§ **About this exercise**: What you return must be an exact copy of the lines in the listing below between the line holding "down the right." and the line holding "a = a0 - i / n * math.pi / 2", inclusive, and nothing more.
= Beginning of Section =
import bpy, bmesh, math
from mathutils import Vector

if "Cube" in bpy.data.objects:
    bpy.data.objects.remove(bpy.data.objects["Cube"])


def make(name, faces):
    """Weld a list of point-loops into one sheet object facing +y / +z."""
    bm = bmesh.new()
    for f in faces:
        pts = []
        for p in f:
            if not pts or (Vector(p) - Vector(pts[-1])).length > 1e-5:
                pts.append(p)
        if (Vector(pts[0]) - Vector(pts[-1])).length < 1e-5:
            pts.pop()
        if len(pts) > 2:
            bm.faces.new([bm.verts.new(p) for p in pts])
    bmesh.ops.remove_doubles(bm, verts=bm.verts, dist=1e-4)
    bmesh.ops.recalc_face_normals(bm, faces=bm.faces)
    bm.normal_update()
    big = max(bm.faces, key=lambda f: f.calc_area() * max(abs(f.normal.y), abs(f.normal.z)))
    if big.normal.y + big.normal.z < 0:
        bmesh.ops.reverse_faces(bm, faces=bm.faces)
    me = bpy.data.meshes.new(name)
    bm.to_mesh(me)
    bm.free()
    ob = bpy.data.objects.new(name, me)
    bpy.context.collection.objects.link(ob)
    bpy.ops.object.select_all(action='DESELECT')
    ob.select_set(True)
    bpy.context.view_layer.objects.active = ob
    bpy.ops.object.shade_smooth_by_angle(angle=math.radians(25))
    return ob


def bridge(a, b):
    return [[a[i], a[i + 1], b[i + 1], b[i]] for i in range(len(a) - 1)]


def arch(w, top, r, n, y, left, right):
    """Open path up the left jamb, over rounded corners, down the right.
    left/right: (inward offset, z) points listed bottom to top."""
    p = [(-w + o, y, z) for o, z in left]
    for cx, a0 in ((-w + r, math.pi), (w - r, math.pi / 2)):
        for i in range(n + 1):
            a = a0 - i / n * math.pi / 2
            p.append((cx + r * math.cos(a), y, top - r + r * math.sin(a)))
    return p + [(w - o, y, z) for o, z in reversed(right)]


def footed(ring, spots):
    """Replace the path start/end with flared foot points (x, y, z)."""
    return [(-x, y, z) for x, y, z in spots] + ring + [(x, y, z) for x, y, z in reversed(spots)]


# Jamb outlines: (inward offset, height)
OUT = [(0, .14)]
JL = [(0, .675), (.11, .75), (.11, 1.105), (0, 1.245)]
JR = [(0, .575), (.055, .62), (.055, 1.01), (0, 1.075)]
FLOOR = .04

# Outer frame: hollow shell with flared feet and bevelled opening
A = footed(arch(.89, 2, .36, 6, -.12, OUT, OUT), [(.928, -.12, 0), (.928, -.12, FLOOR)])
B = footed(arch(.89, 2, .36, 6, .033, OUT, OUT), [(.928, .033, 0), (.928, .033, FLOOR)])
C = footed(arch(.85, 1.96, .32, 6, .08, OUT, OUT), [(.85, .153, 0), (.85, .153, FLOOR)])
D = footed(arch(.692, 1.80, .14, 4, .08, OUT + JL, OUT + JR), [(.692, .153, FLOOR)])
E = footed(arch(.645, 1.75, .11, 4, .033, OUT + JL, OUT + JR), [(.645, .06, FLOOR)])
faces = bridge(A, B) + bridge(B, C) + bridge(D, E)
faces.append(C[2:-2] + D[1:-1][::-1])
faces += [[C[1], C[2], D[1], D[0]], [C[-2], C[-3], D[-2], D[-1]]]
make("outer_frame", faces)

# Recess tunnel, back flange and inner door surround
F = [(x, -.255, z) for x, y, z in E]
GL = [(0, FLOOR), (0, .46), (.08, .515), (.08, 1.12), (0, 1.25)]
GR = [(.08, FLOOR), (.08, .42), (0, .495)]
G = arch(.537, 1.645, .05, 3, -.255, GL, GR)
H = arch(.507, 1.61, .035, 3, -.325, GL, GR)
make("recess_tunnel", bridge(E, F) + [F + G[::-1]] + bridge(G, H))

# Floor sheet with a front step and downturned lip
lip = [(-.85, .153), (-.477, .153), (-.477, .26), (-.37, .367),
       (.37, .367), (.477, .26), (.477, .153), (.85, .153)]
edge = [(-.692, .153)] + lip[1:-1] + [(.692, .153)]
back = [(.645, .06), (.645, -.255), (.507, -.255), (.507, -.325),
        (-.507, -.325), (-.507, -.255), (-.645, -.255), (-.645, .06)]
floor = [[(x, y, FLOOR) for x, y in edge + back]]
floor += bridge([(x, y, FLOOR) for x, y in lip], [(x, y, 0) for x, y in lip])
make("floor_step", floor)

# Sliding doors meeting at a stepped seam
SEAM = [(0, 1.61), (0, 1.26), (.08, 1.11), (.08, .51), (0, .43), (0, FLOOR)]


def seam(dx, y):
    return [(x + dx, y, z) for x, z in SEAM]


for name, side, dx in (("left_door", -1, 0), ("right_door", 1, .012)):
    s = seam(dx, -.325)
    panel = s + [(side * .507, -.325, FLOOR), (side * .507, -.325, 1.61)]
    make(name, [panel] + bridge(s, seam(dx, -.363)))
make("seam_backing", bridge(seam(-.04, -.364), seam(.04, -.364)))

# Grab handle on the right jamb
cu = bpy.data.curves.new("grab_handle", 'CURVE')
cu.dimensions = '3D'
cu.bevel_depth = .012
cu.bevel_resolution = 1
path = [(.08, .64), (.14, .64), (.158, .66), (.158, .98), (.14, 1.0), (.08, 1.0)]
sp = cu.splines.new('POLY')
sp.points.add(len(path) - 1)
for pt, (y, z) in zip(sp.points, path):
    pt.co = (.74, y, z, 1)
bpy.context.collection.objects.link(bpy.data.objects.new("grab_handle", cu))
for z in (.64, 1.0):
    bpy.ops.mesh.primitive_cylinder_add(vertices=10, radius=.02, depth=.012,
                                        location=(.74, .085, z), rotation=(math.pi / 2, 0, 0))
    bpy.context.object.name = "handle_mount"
= End of Section =
§ **Reply to the exercise**:
    """Open path up the left jamb, over rounded corners, down the right.
    left/right: (inward offset, z) points listed bottom to top."""
    p = [(-w + o, y, z) for o, z in left]
    for cx, a0 in ((-w + r, math.pi), (w - r, math.pi / 2)):
        for i in range(n + 1):
            a = a0 - i / n * math.pi / 2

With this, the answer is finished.